"I get a sense there is enough momentum and interest to keep a large part of the TPP agreement intact and to see if we can build on that with another forum or partner, which may be China and it may also be Korea, " he said.
Speaking from Germany, the former chairman of Beef + Lamb said US president-elect Donald Trump's promise to withdraw the US from the trade deal in January was disappointing "but this doesn't necessarily mean the end of TPP".
"Just because the US has withdrawn doesn't mean we will stop. TPP is a series of bilateral agreements between each of the 12 members.
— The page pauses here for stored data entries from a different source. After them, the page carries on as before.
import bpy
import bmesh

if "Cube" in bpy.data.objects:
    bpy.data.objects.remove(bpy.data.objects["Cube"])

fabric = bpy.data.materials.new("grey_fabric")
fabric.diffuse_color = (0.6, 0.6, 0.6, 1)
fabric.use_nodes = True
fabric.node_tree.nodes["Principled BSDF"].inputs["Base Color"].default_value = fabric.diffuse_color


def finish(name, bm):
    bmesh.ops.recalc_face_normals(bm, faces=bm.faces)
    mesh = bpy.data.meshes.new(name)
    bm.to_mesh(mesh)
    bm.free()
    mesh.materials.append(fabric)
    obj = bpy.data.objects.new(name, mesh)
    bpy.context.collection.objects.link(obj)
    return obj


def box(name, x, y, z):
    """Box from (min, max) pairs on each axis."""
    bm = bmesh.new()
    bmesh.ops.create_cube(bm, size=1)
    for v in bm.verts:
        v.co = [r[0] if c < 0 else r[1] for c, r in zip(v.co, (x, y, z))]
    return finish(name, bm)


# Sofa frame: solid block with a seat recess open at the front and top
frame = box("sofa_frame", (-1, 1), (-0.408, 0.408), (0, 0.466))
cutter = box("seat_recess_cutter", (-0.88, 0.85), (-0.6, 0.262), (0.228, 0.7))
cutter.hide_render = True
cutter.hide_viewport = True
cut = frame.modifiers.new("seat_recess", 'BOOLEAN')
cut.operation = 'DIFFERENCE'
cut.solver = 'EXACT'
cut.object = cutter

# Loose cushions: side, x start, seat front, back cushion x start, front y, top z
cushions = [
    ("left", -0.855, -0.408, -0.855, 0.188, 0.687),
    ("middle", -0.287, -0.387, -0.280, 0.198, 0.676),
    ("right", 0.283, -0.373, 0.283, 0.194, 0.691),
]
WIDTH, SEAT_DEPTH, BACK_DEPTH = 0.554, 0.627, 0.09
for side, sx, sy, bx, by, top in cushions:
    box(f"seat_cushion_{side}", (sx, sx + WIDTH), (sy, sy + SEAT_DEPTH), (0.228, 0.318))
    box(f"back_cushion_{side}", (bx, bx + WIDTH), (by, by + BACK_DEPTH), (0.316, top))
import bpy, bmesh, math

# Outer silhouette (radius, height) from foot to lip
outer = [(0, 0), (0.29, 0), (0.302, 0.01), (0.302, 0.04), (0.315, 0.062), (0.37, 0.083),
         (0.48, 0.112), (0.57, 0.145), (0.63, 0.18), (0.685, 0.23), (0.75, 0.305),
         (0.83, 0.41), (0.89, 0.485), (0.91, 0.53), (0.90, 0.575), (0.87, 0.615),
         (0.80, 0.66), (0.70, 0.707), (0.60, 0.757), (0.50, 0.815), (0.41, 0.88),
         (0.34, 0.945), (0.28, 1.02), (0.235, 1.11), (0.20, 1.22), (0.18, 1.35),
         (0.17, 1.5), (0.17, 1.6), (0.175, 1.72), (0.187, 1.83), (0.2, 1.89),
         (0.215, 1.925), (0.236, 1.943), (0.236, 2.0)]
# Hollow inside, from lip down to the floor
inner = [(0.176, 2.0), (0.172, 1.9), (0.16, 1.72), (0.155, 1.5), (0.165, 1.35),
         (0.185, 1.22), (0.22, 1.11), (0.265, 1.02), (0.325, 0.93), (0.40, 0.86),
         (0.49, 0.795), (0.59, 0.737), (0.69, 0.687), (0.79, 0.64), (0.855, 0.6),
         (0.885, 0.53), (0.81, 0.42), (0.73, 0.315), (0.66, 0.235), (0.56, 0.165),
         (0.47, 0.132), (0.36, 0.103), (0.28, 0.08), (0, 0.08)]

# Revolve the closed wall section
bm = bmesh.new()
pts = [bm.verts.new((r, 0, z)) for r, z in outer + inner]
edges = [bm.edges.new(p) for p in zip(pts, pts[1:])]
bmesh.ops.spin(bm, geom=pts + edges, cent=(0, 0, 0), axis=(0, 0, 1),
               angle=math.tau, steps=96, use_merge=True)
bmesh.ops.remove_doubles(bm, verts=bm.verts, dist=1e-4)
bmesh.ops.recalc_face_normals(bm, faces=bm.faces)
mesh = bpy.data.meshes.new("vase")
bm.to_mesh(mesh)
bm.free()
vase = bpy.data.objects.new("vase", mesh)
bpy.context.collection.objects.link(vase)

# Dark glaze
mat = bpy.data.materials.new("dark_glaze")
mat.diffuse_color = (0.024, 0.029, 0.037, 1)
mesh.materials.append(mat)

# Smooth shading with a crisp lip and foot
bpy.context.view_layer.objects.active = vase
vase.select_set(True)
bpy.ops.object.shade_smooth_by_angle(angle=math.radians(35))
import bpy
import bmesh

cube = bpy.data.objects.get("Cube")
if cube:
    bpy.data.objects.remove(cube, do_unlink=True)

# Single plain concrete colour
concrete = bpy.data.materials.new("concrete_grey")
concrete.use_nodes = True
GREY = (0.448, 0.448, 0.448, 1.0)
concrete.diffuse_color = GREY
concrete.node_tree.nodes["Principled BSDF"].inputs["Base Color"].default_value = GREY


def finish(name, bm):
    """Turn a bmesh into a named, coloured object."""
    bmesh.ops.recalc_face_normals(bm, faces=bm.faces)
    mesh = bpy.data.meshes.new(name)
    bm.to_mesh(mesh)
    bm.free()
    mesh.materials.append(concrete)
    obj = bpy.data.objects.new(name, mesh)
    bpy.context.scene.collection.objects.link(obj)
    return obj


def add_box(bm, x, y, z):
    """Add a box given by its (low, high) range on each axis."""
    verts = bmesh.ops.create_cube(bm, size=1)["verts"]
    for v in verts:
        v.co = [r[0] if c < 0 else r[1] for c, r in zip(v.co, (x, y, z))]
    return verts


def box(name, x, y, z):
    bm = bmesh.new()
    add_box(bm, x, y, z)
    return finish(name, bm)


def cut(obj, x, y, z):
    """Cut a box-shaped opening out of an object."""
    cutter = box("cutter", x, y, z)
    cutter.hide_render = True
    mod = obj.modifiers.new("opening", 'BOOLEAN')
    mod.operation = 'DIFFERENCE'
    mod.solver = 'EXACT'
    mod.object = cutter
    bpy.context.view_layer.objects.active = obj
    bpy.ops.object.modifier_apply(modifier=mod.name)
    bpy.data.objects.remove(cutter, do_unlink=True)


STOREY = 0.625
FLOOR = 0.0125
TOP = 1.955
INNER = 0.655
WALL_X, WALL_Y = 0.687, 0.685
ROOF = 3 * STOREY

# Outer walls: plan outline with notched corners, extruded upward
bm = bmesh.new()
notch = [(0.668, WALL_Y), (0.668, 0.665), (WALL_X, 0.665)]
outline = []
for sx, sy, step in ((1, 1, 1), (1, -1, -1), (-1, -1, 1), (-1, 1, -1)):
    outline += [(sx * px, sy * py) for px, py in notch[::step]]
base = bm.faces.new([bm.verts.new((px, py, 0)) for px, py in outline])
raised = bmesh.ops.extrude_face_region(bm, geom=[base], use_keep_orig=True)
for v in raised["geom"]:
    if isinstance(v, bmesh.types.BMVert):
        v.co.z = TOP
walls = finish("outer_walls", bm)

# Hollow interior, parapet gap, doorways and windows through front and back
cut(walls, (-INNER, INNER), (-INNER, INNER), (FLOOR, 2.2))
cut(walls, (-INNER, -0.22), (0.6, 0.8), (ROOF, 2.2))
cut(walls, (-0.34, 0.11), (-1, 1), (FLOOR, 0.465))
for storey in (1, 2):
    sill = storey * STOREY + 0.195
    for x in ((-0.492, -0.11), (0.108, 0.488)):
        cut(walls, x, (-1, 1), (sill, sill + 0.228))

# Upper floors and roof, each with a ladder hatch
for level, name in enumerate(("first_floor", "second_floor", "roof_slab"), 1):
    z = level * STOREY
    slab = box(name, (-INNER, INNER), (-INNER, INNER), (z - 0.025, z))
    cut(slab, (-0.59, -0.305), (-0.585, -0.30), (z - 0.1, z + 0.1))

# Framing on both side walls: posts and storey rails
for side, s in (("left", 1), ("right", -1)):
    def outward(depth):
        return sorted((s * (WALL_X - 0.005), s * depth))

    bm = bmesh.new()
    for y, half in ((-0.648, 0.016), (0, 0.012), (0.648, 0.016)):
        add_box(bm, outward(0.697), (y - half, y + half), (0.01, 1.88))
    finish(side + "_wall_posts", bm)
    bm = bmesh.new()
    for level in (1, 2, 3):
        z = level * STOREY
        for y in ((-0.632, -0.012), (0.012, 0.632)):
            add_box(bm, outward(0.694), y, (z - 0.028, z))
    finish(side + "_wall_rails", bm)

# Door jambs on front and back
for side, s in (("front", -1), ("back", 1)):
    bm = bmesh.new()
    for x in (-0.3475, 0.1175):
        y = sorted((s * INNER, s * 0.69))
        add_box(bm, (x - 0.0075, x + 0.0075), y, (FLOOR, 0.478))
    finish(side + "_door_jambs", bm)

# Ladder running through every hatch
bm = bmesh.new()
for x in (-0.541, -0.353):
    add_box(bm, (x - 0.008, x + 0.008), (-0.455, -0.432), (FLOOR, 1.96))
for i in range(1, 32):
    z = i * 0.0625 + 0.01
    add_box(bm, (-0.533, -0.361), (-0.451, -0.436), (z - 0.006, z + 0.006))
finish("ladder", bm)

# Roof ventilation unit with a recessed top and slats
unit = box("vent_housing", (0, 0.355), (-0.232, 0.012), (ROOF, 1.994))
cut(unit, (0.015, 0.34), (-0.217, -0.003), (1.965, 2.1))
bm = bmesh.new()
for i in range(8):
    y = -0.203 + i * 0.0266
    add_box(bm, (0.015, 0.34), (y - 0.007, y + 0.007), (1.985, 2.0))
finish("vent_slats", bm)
Because the US pulls out it means our bilateral agreement with the US will lapse, but it doesn't mean that the others need to."
He said the 12 TPP nations agreed it would only advance if nations representing 85 per cent of combined GDP ratified the deal.
"That required the US and Japan to agree, however there is nothing stopping the other 11 members now talking about what they might do without the US."
He said government ministers started conversations to that end in Peru last week at the Asia-Pacific Economic Cooperation (Apec) meeting.
Apec, which has 21 members including China, is the primary forum for economic growth and co-operation in the Asia-Pacific Region.
"You would have seen some reports coming out on how China is very keen to see how they could be involved in a deal around the Asia-Pacific.
"This is the beast we always talked about - if the US withdraws then they will hand influence in the Asia-Pacific to China."
He said China had long promoted the Asia-Pacific Trade Agreement, which it actively promoted in Peru.
"They have been promoting that for some time now and when TPP was progressing all of us in the Asia-Pacific wanted to do that option first.
"Something will come out of the Asia-Pacific region which New Zealand will be a part of. It just won't include the US for now and China will likely be at the centre of it."